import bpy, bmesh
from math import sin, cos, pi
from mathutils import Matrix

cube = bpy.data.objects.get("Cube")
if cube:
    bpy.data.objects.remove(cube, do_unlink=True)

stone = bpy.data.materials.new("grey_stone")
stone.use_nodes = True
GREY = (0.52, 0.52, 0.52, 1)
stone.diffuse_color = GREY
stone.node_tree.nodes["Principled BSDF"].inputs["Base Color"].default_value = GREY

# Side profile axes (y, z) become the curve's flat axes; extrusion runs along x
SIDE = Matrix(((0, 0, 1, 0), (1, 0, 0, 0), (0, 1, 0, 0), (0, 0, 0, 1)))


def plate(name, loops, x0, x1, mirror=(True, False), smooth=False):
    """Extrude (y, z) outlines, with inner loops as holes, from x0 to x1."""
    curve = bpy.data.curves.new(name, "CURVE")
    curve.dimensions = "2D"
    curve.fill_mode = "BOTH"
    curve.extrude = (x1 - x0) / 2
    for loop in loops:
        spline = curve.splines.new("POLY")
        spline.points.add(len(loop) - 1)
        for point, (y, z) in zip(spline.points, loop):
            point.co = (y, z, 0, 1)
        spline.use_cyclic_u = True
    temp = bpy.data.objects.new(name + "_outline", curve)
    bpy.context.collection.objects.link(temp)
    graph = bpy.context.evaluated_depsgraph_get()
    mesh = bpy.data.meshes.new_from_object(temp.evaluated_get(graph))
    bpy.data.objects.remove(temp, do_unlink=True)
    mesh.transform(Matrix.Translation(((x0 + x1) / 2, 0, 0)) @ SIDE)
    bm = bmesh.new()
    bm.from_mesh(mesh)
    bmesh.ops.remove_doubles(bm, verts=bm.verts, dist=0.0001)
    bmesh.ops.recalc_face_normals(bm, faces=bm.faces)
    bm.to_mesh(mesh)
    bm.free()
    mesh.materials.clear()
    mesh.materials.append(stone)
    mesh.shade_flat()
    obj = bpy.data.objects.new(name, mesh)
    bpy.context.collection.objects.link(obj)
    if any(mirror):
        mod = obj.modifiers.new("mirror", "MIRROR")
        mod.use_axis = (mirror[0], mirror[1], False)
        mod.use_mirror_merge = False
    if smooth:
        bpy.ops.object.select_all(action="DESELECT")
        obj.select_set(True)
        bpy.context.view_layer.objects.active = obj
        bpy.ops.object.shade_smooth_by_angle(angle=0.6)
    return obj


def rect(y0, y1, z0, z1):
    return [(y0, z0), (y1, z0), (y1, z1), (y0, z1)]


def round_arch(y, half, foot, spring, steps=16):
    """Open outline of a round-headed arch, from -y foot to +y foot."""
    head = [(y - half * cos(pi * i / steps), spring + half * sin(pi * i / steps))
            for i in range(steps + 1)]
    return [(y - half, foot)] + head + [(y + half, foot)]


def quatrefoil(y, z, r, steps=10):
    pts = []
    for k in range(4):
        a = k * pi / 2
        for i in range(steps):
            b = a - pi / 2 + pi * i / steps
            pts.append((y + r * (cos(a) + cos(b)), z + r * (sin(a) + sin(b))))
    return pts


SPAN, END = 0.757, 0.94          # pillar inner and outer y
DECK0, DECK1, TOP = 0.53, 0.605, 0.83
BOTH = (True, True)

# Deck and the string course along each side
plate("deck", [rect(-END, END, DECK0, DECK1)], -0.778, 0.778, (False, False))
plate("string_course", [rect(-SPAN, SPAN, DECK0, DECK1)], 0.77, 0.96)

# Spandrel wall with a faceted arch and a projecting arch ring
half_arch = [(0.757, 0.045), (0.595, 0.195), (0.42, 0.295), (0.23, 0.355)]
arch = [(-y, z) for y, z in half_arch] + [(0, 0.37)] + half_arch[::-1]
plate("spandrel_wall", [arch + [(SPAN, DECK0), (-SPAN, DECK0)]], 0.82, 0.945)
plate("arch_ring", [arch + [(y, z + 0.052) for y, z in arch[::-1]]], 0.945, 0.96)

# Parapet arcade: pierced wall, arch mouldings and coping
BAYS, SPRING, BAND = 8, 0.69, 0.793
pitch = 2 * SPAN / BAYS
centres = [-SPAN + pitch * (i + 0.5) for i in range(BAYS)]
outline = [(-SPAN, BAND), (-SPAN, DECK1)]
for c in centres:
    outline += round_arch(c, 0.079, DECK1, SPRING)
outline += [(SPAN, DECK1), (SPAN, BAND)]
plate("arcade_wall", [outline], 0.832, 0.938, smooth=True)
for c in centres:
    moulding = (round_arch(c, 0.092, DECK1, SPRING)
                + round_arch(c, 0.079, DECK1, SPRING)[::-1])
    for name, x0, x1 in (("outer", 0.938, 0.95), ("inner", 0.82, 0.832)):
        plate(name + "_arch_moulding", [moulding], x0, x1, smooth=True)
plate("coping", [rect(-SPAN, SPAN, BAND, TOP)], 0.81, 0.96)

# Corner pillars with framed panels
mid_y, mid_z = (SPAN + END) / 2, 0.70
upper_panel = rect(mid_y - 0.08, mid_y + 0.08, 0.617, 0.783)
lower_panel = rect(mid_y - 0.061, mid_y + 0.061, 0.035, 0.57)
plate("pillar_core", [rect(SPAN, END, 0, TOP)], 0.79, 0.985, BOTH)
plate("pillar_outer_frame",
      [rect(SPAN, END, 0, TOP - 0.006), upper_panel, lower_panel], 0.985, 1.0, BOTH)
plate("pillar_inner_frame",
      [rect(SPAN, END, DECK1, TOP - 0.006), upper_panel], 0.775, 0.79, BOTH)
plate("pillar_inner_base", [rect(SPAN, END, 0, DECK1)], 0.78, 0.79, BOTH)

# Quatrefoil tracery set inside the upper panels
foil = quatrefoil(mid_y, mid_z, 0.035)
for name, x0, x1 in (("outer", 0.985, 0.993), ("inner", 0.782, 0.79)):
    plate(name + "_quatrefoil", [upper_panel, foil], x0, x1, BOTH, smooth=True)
########################################
> _What you need to do_
Output the records above in their entirety, exactly.

> _Response_
import bpy, bmesh
from math import sin, cos, pi
from mathutils import Matrix

cube = bpy.data.objects.get("Cube")
if cube:
    bpy.data.objects.remove(cube, do_unlink=True)

stone = bpy.data.materials.new("grey_stone")
stone.use_nodes = True
GREY = (0.52, 0.52, 0.52, 1)
stone.diffuse_color = GREY
stone.node_tree.nodes["Principled BSDF"].inputs["Base Color"].default_value = GREY

# Side profile axes (y, z) become the curve's flat axes; extrusion runs along x
SIDE = Matrix(((0, 0, 1, 0), (1, 0, 0, 0), (0, 1, 0, 0), (0, 0, 0, 1)))


def plate(name, loops, x0, x1, mirror=(True, False), smooth=False):
    """Extrude (y, z) outlines, with inner loops as holes, from x0 to x1."""
    curve = bpy.data.curves.new(name, "CURVE")
    curve.dimensions = "2D"
    curve.fill_mode = "BOTH"
    curve.extrude = (x1 - x0) / 2
    for loop in loops:
        spline = curve.splines.new("POLY")
        spline.points.add(len(loop) - 1)
        for point, (y, z) in zip(spline.points, loop):
            point.co = (y, z, 0, 1)
        spline.use_cyclic_u = True
    temp = bpy.data.objects.new(name + "_outline", curve)
    bpy.context.collection.objects.link(temp)
    graph = bpy.context.evaluated_depsgraph_get()
    mesh = bpy.data.meshes.new_from_object(temp.evaluated_get(graph))
    bpy.data.objects.remove(temp, do_unlink=True)
    mesh.transform(Matrix.Translation(((x0 + x1) / 2, 0, 0)) @ SIDE)
    bm = bmesh.new()
    bm.from_mesh(mesh)
    bmesh.ops.remove_doubles(bm, verts=bm.verts, dist=0.0001)
    bmesh.ops.recalc_face_normals(bm, faces=bm.faces)
    bm.to_mesh(mesh)
    bm.free()
    mesh.materials.clear()
    mesh.materials.append(stone)
    mesh.shade_flat()
    obj = bpy.data.objects.new(name, mesh)
    bpy.context.collection.objects.link(obj)
    if any(mirror):
        mod = obj.modifiers.new("mirror", "MIRROR")
        mod.use_axis = (mirror[0], mirror[1], False)
        mod.use_mirror_merge = False
    if smooth:
        bpy.ops.object.select_all(action="DESELECT")
        obj.select_set(True)
        bpy.context.view_layer.objects.active = obj
        bpy.ops.object.shade_smooth_by_angle(angle=0.6)
    return obj


def rect(y0, y1, z0, z1):
    return [(y0, z0), (y1, z0), (y1, z1), (y0, z1)]


def round_arch(y, half, foot, spring, steps=16):
    """Open outline of a round-headed arch, from -y foot to +y foot."""
    head = [(y - half * cos(pi * i / steps), spring + half * sin(pi * i / steps))
            for i in range(steps + 1)]
    return [(y - half, foot)] + head + [(y + half, foot)]


def quatrefoil(y, z, r, steps=10):
    pts = []
    for k in range(4):
        a = k * pi / 2
        for i in range(steps):
            b = a - pi / 2 + pi * i / steps
            pts.append((y + r * (cos(a) + cos(b)), z + r * (sin(a) + sin(b))))
    return pts


SPAN, END = 0.757, 0.94          # pillar inner and outer y
DECK0, DECK1, TOP = 0.53, 0.605, 0.83
BOTH = (True, True)

# Deck and the string course along each side
plate("deck", [rect(-END, END, DECK0, DECK1)], -0.778, 0.778, (False, False))
plate("string_course", [rect(-SPAN, SPAN, DECK0, DECK1)], 0.77, 0.96)

# Spandrel wall with a faceted arch and a projecting arch ring
half_arch = [(0.757, 0.045), (0.595, 0.195), (0.42, 0.295), (0.23, 0.355)]
arch = [(-y, z) for y, z in half_arch] + [(0, 0.37)] + half_arch[::-1]
plate("spandrel_wall", [arch + [(SPAN, DECK0), (-SPAN, DECK0)]], 0.82, 0.945)
plate("arch_ring", [arch + [(y, z + 0.052) for y, z in arch[::-1]]], 0.945, 0.96)

# Parapet arcade: pierced wall, arch mouldings and coping
BAYS, SPRING, BAND = 8, 0.69, 0.793
pitch = 2 * SPAN / BAYS
centres = [-SPAN + pitch * (i + 0.5) for i in range(BAYS)]
outline = [(-SPAN, BAND), (-SPAN, DECK1)]
for c in centres:
    outline += round_arch(c, 0.079, DECK1, SPRING)
outline += [(SPAN, DECK1), (SPAN, BAND)]
plate("arcade_wall", [outline], 0.832, 0.938, smooth=True)
for c in centres:
    moulding = (round_arch(c, 0.092, DECK1, SPRING)
                + round_arch(c, 0.079, DECK1, SPRING)[::-1])
    for name, x0, x1 in (("outer", 0.938, 0.95), ("inner", 0.82, 0.832)):
        plate(name + "_arch_moulding", [moulding], x0, x1, smooth=True)
plate("coping", [rect(-SPAN, SPAN, BAND, TOP)], 0.81, 0.96)

# Corner pillars with framed panels
mid_y, mid_z = (SPAN + END) / 2, 0.70
upper_panel = rect(mid_y - 0.08, mid_y + 0.08, 0.617, 0.783)
lower_panel = rect(mid_y - 0.061, mid_y + 0.061, 0.035, 0.57)
plate("pillar_core", [rect(SPAN, END, 0, TOP)], 0.79, 0.985, BOTH)
plate("pillar_outer_frame",
      [rect(SPAN, END, 0, TOP - 0.006), upper_panel, lower_panel], 0.985, 1.0, BOTH)
plate("pillar_inner_frame",
      [rect(SPAN, END, DECK1, TOP - 0.006), upper_panel], 0.775, 0.79, BOTH)
plate("pillar_inner_base", [rect(SPAN, END, 0, DECK1)], 0.78, 0.79, BOTH)

# Quatrefoil tracery set inside the upper panels
foil = quatrefoil(mid_y, mid_z, 0.035)
for name, x0, x1 in (("outer", 0.985, 0.993), ("inner", 0.782, 0.79)):
    plate(name + "_quatrefoil", [upper_panel, foil], x0, x1, BOTH, smooth=True)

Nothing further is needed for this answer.